Following the decision in January to back double yellow lines around The Green, Marlborough Town Council’s Planning Committee (March 18) were faced with a further proposal – to make the route round The Green into a one-way road.
Twenty-one residents from The Green and further afield were at the meeting and heard questions about the proposal and a representation from Lilian Leadbetter who lives beside The Green. She pointed out that the double yellow lines would lose the town eight parking spaces.
The issue of the yellow lines will be discussed again at the Committee’s meeting on April 8 – and if approved, Wiltshire Council would then have to put it to a consultation process.
Councillors were uncomplimentary about the one-way proposal that had been forwarded from the Area Board with little or no detail. Councillor Fogg called the proposal ‘inadequate’: “There would need to be a lot more homework on it to see why it’s necessary.”
The suggestion for a one-way scheme had come from the Marlborough and District Housing Association and their chairman, Ken Culley, was at the meeting. He said they would withdraw it if the double yellow lines were implemented.
As we reported on January 15, this is all about access for emergency services to the Association’s sixteen homes (known collectively as ‘No. 10’) for vulnerable older people that lie behind Silbury House. It was highlighted by a fire that affected older residents and whether the fire brigade had proper and swiftly achievable access to the homes – negotiating the cars parked round The Green.
Lilian Leadbetter’s address showed councillors the complexity the one-way proposal and that for double yellow lines – and how similar issues might affect residents in other parts of the town. She said she was speaking “…as an extremely concerned resident, on behalf of many others who live on The Green, those who live and work nearby and Marlborough residents in general.”
“The proposal to make the traffic run one way is perplexing. It will, without doubt, endanger the safety of pedestrians. The combination of one-way traffic and double yellow lines which are clearly linked issues, will turn the road outside our homes into a rat run as motorists take short cuts and try to avoid any hold ups at the pedestrian crossing on Herd Street.”

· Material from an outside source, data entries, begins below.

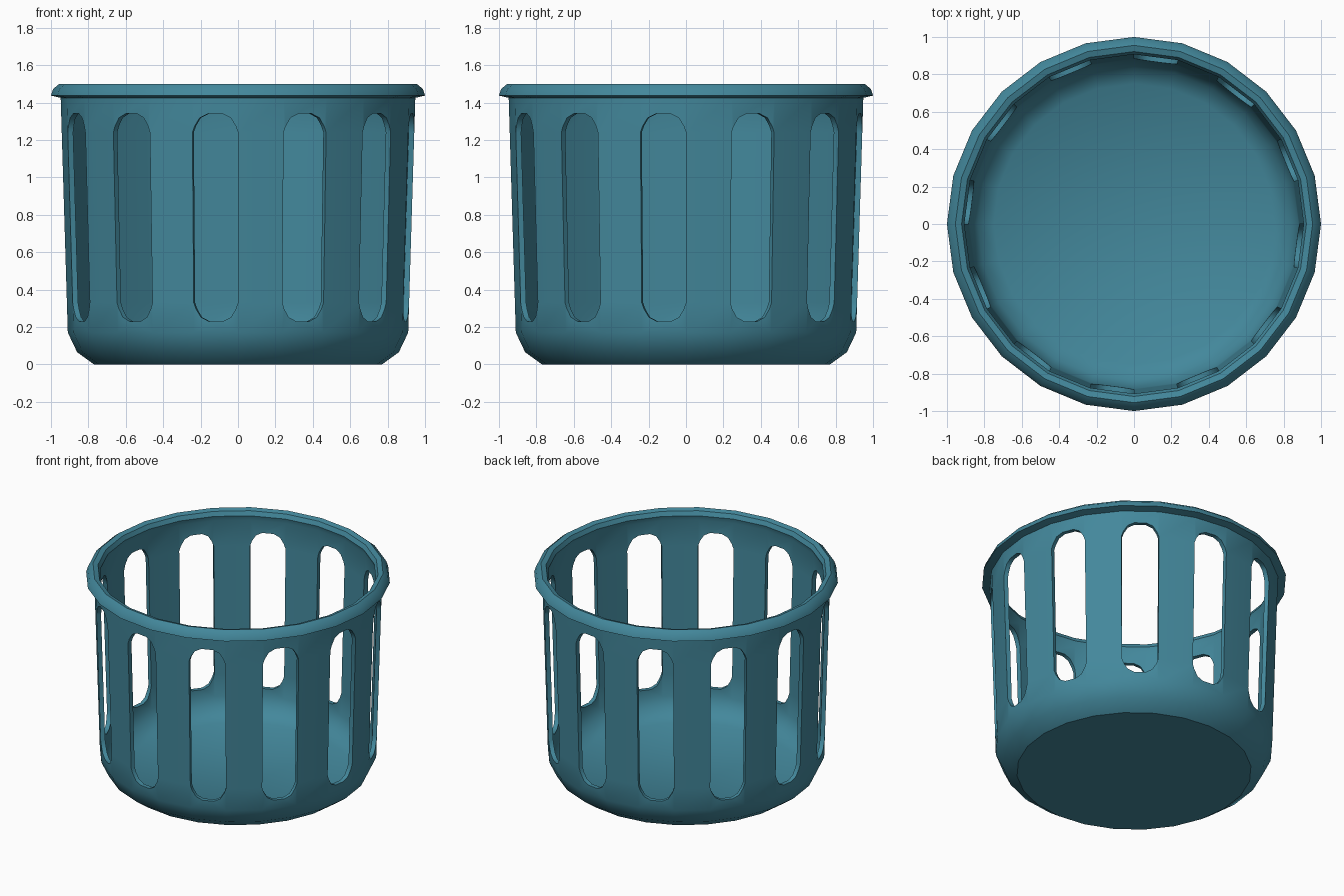
import bpy, bmesh, math

if "Cube" in bpy.data.objects:
    bpy.data.objects.remove(bpy.data.objects["Cube"])

N = 24                      # sides of the basket
Z0, Z1 = 0.17, 1.425        # straight wall range
SB, ST = 0.23, 1.34         # slot bottom and top
ARC = 0.10                  # height of the rounded slot ends
CORNER = [(0, 1.0), (0.05, 0.66), (0.16, 0.22), (0.34, 0)]   # rounded end (u, height)
END = CORNER + [(1 - u, h) for u, h in reversed(CORNER)]

bm = bmesh.new()


def ring(r, z):
    return [bm.verts.new((r * math.cos(2 * math.pi * i / N), r * math.sin(2 * math.pi * i / N), z))
            for i in range(N)]


def wall_r(z, thick):
    t = (z - Z0) / (Z1 - Z0)
    return 0.91 + 0.038 * t - thick


def face(vs, flip=False):
    bm.faces.new(list(reversed(vs)) if flip else vs)


def bridge(a, b):
    for i in range(N):
        j = (i + 1) % N
        face([a[i], a[j], b[j], b[i]])


def arc(lo, hi, i, thick, top):
    """Points of one slot end lying on facet i, sharing the facet's corner verts."""
    j = (i + 1) % N
    pts = [hi[i]]
    for u, h in END[1:-1]:
        z = ST - ARC * (1 - (1 - h)) if top else SB + ARC * h
        r = wall_r(z, thick)
        a, b = 2 * math.pi * i / N, 2 * math.pi * j / N
        pts.append(bm.verts.new((r * ((1 - u) * math.cos(a) + u * math.cos(b)),
                                 r * ((1 - u) * math.sin(a) + u * math.sin(b)), z)))
    return pts + [hi[j]]


def wall(thick, flip):
    """One skin of the slotted wall; returns its rings and slot outlines."""
    rs = [ring(wall_r(z, thick), z) for z in (Z0, SB + ARC, ST - ARC, Z1)]
    slots = []
    for i in range(N):
        j = (i + 1) % N
        if i % 2:                                   # slotted facet
            low = arc(rs[0], rs[1], i, thick, False)
            up = arc(rs[3], rs[2], i, thick, True)
            face([rs[0][i], rs[0][j]] + low[::-1], flip)
            face(up + [rs[3][j], rs[3][i]], flip)
            slots.append(low + up[::-1])
        else:                                       # solid facet
            for a, b in zip(rs, rs[1:]):
                face([a[i], a[j], b[j], b[i]], flip)
    return rs, slots


# slotted wall, outer and inner skins, joined around every slot
outer, slots_out = wall(0.0, False)
inner, slots_in = wall(0.03, True)
for so, si in zip(slots_out, slots_in):
    for k in range(len(so)):
        m = (k + 1) % len(so)
        face([so[k], so[m], si[m], si[k]])

# rounded base, outside
base = [ring(0.77, 0.0), ring(0.86, 0.065), outer[0]]
face(base[0], True)
for a, b in zip(base, base[1:]):
    bridge(a, b)

# rolled rim
rim = [outer[3]] + [ring(r, z) for r, z in
                    ((1.0, 1.437), (0.988, 1.473), (0.955, 1.5), (0.922, 1.49), (0.907, 1.46))] + [inner[3]]
for a, b in zip(rim, rim[1:]):
    bridge(a, b)

# rounded floor, inside
floor = [inner[0], ring(0.835, 0.09), ring(0.75, 0.035)]
for a, b in zip(floor, floor[1:]):
    bridge(a, b)
face(floor[-1])

bmesh.ops.recalc_face_normals(bm, faces=bm.faces[:])
me = bpy.data.meshes.new("slotted_basket")
bm.to_mesh(me)
bm.free()

teal = bpy.data.materials.new("teal")
teal.diffuse_color = (0.056, 0.245, 0.33, 1)
teal.use_nodes = True
teal.node_tree.nodes["Principled BSDF"].inputs["Base Color"].default_value = teal.diffuse_color
me.materials.append(teal)

basket = bpy.data.objects.new("slotted_basket", me)
bpy.context.collection.objects.link(basket)
bpy.context.view_layer.objects.active = basket
basket.select_set(True)
bpy.ops.object.shade_smooth_by_angle(angle=math.radians(35))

She pointed out that the road was already used by some drivers as a ‘rat run’ to avoid the pedestrian crossing: “The road is the only pathway for residents, including those at No. 10, who walk into town and use the pedestrian crossing on Herd Street. There is no pavement there and some of us step from our doorways straight onto this road, including those residents at Silbury House, and other residents on The Green who are also elderly and vulnerable.”
“It is also used on a daily basis by school children and their parents, by motorised wheel chair users, and the public in general – all of whom need to be safe-guarded. The road is simply not fit for purpose as a general public highway.”
Ken Culley said the Association’s “…only interest is the welfare of residents at No 10, The Green.” He wanted the sarsen stones (see the above photo) moved back into the grass by ‘about two feet’ to give a clear roadway from Barn Street up to the entrance to the No 10 homes (seen to the right of Silbury House.)
An alternative suggestion was that an ‘invisible membrane’ – through which the grass could grow – is laid across The Green to give all-weather access for the emergency services. This would cost £11,500 and was thought to be too expensive.
Lilian Leadbetter said they were all sympathetic about access to the No 10 homes – and it already existed: “…it should be noted that the emergency services and others in large vehicles, as a rule, choose to enter from Barn Street – not the St Martin’s side. The very large Wiltshire Council refuse lorry, for example, does so on a fortnightly basis – it reverses up the small road from Herd Street in order to reach 10 The Green and does so with relative ease.”
There were conflicting narratives about the fire that raised the access issue and conflicting views too from fire fighters about the access. Perhaps before the April 8 meeting an independent report on these two aspects would aid councillors’ decisions.
Councillors decided not to forward the proposal for a one-way system round The Green to the Community Area Transport Group – which holds a budget for minor road way improvements and could pass it on to Wiltshire Council.